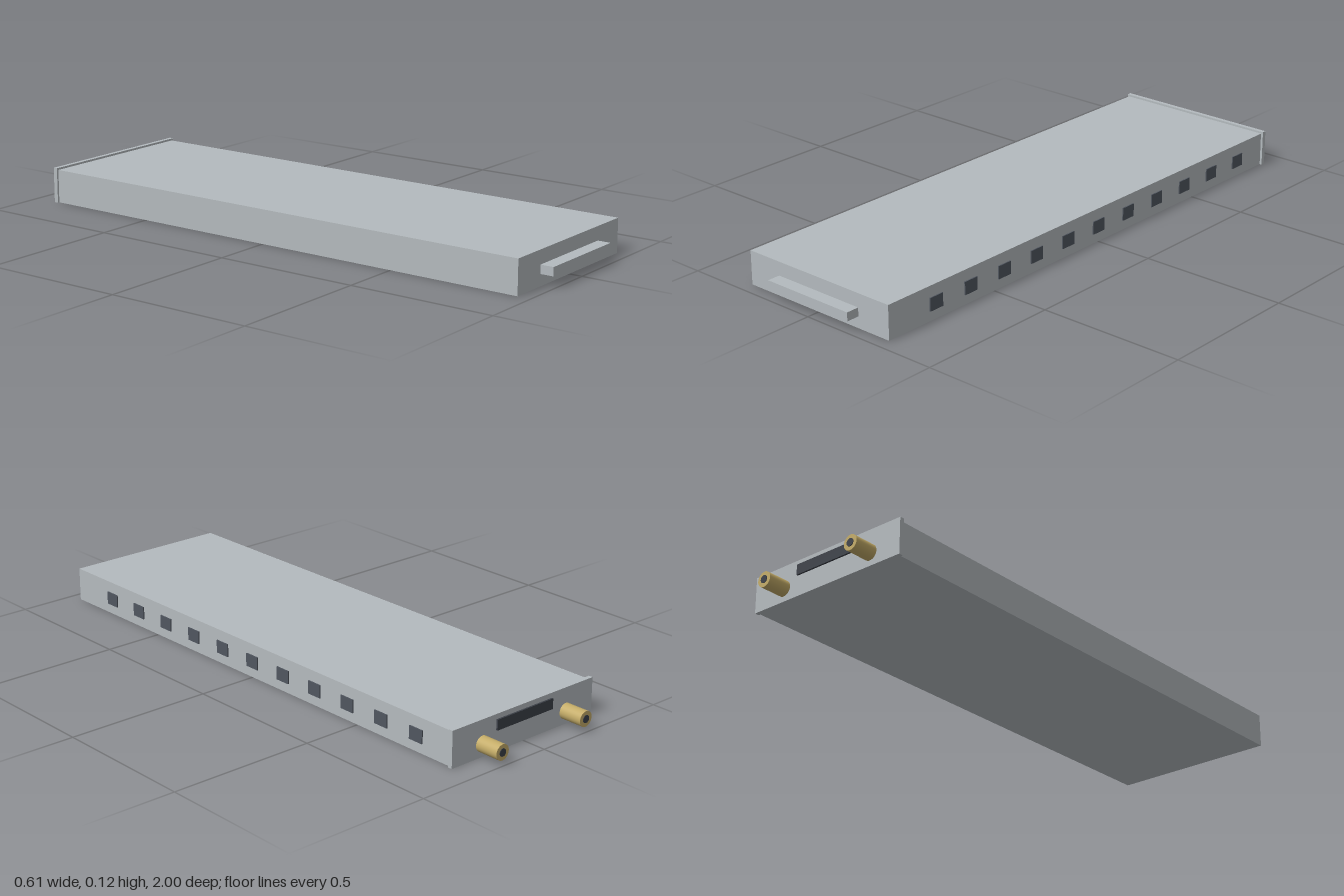
import * as THREE from 'three';

export function createModel() {
  const group = new THREE.Group();
  const mat = (color) => new THREE.MeshStandardMaterial({ color });
  const shell = mat(0xb4babe);
  const dark = mat(0x50565f);
  const slotDark = mat(0x3c4048);
  const brass = mat(0xc4ac68);

  const add = (name, geometry, material, x, y, z) => {
    const mesh = new THREE.Mesh(geometry, material);
    mesh.name = name;
    mesh.position.set(x, y, z);
    group.add(mesh);
    return mesh;
  };
  // Box given by its lower and upper limits on each axis
  const box = (name, material, [x0, x1], [y0, y1], [z0, z1]) =>
    add(name, new THREE.BoxGeometry(x1 - x0, y1 - y0, z1 - z0), material,
      (x0 + x1) / 2, (y0 + y1) / 2, (z0 + z1) / 2);

  // Flat housing with a slightly larger plate at the back
  box('housing', shell, [-0.296, 0.295], [0, 0.115], [-0.905, 0.955]);
  box('backPlate', shell, [-0.303, 0.303], [0, 0.122], [-0.915, -0.9]);

  // Pull handle on the front
  box('frontHandle', shell, [-0.17, 0.17], [0.039, 0.068], [0.95, 1]);

  // Electrical socket strip on the back plate
  box('backSocket', slotDark, [-0.12, 0.12], [0.07, 0.105], [-0.921, -0.91]);

  // Row of vents along the left side
  for (let i = 0; i < 11; i++) {
    const z = 0.757 - i * 0.1514;
    box('sideVent', dark, [0.29, 0.299], [0.033, 0.077], [z - 0.0275, z + 0.0275]);
  }

  // Two pipe couplings with dark bores
  const pipe = new THREE.CylinderGeometry(0.026, 0.026, 0.09, 32).rotateX(Math.PI / 2);
  const bore = new THREE.CylinderGeometry(0.013, 0.013, 0.01, 32).rotateX(Math.PI / 2);
  for (const x of [-0.184, 0.178]) {
    add('coupling', pipe, brass, x, 0.044, -0.953);
    add('couplingBore', bore, slotDark, x, 0.044, -0.995);
  }

  return group;
}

□ □ □ □ □ □ □

▶ **Work instruction**
Your task is to repeat exactly the lines from the beginning of the data to the line that contains "const z = 0.757 - i * 0.1514;", both ends included, leaving out pictures.

▶ **Expected output**
import * as THREE from 'three';

export function createModel() {
  const group = new THREE.Group();
  const mat = (color) => new THREE.MeshStandardMaterial({ color });
  const shell = mat(0xb4babe);
  const dark = mat(0x50565f);
  const slotDark = mat(0x3c4048);
  const brass = mat(0xc4ac68);

  const add = (name, geometry, material, x, y, z) => {
    const mesh = new THREE.Mesh(geometry, material);
    mesh.name = name;
    mesh.position.set(x, y, z);
    group.add(mesh);
    return mesh;
  };
  // Box given by its lower and upper limits on each axis
  const box = (name, material, [x0, x1], [y0, y1], [z0, z1]) =>
    add(name, new THREE.BoxGeometry(x1 - x0, y1 - y0, z1 - z0), material,
      (x0 + x1) / 2, (y0 + y1) / 2, (z0 + z1) / 2);

  // Flat housing with a slightly larger plate at the back
  box('housing', shell, [-0.296, 0.295], [0, 0.115], [-0.905, 0.955]);
  box('backPlate', shell, [-0.303, 0.303], [0, 0.122], [-0.915, -0.9]);

  // Pull handle on the front
  box('frontHandle', shell, [-0.17, 0.17], [0.039, 0.068], [0.95, 1]);

  // Electrical socket strip on the back plate
  box('backSocket', slotDark, [-0.12, 0.12], [0.07, 0.105], [-0.921, -0.91]);

  // Row of vents along the left side
  for (let i = 0; i < 11; i++) {
    const z = 0.757 - i * 0.1514;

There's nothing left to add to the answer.